- Ceasing production of its Portal smart display device as a consumer product (Portal will still be developed as a business connection tool)
- Delaying the launch of its coming AR glasses product, which had been scheduled for release in 2024
The adjustments have a substantial impact on Meta's long-term objectives, which include the opening of retail outlets as part of a larger push into consumer tech products that extends beyond its social platform beginnings. Meta has also recently slowed down its audio social advancements, and various other projects are being evaluated.
As it concentrates on establishing its metaverse-aligned efforts, the corporation has been attempting to cut expenses while also coping with the compounding effects of Apple's new data privacy regulations. Apple's latest ATT upgrades, which prompt users to opt in or out of data tracking, are expected to cost the company $10 billion in lost ad dollars by 2022, according to Meta last year. In addition, Meta's Reality Labs segment reported a $10 billion operating loss for FY 2021.
The disclosures frightened the market, sending Meta shares plunging, which they have yet to recover from. These recent product roadmap updates are part of Meta's larger measures to maintain stability in the face of impending economic instability, as well as job reductions and delays in various divisions.
This isn't the only social media outlet in the same situation. Due to a macroeconomic climate that has deteriorated farther and faster than anticipated,' Snapchat issued a profit warning last month, stating that its Q2 revenue was unlikely to match the expectations it had stated just a month prior. Twitter is canceling job offers and purging its top ranks, while ByteDance, the parent company of TikTok, has seen its stock value plummet by $100 billion in the last year.
Increased regulation, a slowing economy, and broader economic constraints are making it difficult for tech platforms to make large bets, so they're scaling back their ambitions to expand and evolve into new sectors.
What has Meta said?
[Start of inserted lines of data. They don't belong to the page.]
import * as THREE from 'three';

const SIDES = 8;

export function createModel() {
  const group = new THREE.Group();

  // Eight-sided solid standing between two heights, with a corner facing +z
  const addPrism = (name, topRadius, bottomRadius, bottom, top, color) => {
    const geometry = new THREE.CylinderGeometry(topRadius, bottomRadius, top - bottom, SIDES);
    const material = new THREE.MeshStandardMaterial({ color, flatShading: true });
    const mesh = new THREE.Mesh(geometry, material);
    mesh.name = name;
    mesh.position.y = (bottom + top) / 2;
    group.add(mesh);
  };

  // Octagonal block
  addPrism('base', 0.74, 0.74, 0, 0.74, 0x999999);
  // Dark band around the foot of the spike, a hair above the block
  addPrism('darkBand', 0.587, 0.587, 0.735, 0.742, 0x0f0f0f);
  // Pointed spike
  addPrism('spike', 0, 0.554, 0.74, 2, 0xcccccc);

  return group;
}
Of course, Meta has already made this a priority, and it is eager to continue on its route to the metaverse by increasing the adoption of VR headsets and other aligned technologies.
As a result, it isn't completely abandoning hardware development.
As Meta CTO Andrew Bosworth points out:
Because Meta CEO Mark Zuckerberg has stated that he feels a "duty" to invest in the metaverse shift, it's unlikely that Meta would abandon that priority very soon. However, these fresh statements signal a period of pain for the industry, implying that the Q2 results period may not be very enjoyable for most.
What do we think?
In light of recent allegations against Meta - deeming the company to be a “cesspool of toxic content”, we can’t help but wonder whether the delays in these product launches aren’t so much related to the economic crisis - as they are the ethical one.
As more information and research about Meta's virtual reality platform, Horizon Worlds, becomes available, it's becoming clear that Zuckerberg's strategy could aggravate the online harmful effects and human rights abuses that the company is failing to address on its existing platforms - harming communities while also damaging the company. Given Meta's failure to monitor content on its other platforms, it's predictable that content moderation on its metaverse platforms is already severely behind. Horizon Worlds has grown into a breeding ground for hazardous content despite having only 300,000 users.
This will only get worse unless immediate action is taken. The metaverse is highly likely to spiral into a darker, more toxic environment unless policymakers hold Meta accountable for the abuses uncovered on its platforms, lessen its influence over technological companies, and rein in its relentless data-gathering activities.